◆ Problem to solve: For the listing below, print exactly the lines from the line with "bpy.ops.object.select_all(action='DESELECT')" to the line with "[THICK / 2, SLOT_Z])", both included, and nothing beyond them.

◆ Extracted entries:

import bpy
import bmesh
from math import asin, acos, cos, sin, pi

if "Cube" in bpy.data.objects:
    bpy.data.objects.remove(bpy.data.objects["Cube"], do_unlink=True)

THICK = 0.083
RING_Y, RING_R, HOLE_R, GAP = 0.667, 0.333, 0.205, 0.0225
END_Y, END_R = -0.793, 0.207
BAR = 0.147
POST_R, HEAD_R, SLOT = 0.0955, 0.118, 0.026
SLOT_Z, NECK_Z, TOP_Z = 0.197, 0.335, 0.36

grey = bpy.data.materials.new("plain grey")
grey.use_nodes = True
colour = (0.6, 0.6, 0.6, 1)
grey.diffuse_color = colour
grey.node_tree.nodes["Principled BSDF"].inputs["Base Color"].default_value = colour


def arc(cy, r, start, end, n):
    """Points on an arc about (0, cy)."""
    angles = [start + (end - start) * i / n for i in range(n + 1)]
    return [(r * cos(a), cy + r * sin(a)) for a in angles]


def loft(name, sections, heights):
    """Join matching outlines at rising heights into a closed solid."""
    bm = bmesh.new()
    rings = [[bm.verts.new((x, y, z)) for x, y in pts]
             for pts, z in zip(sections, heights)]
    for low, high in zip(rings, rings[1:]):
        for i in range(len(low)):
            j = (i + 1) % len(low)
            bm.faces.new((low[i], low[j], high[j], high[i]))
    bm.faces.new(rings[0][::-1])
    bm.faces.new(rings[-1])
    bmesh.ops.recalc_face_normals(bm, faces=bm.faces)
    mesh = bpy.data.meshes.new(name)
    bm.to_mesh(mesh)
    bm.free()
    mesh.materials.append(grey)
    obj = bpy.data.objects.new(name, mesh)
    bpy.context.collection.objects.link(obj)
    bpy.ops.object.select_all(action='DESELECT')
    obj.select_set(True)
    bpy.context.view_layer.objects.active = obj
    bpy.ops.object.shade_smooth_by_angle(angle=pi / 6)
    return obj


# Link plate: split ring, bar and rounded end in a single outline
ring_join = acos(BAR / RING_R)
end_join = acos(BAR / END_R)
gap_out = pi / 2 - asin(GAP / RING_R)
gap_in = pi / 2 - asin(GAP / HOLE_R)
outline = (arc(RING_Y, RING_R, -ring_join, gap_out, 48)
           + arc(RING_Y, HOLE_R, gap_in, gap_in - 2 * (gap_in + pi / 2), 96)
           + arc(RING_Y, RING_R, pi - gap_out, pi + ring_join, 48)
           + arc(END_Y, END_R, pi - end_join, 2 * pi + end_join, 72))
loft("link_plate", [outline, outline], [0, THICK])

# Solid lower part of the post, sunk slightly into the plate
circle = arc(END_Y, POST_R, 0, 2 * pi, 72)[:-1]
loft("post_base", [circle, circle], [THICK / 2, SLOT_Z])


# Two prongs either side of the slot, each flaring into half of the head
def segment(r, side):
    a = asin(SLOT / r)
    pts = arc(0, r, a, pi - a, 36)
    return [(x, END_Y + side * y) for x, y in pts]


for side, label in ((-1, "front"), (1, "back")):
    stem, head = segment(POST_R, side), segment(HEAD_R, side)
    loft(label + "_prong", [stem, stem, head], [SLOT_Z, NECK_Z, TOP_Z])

◆ Completed exercise:
    bpy.ops.object.select_all(action='DESELECT')
    obj.select_set(True)
    bpy.context.view_layer.objects.active = obj
    bpy.ops.object.shade_smooth_by_angle(angle=pi / 6)
    return obj


# Link plate: split ring, bar and rounded end in a single outline
ring_join = acos(BAR / RING_R)
end_join = acos(BAR / END_R)
gap_out = pi / 2 - asin(GAP / RING_R)
gap_in = pi / 2 - asin(GAP / HOLE_R)
outline = (arc(RING_Y, RING_R, -ring_join, gap_out, 48)
           + arc(RING_Y, HOLE_R, gap_in, gap_in - 2 * (gap_in + pi / 2), 96)
           + arc(RING_Y, RING_R, pi - gap_out, pi + ring_join, 48)
           + arc(END_Y, END_R, pi - end_join, 2 * pi + end_join, 72))
loft("link_plate", [outline, outline], [0, THICK])

# Solid lower part of the post, sunk slightly into the plate
circle = arc(END_Y, POST_R, 0, 2 * pi, 72)[:-1]
loft("post_base", [circle, circle], [THICK / 2, SLOT_Z])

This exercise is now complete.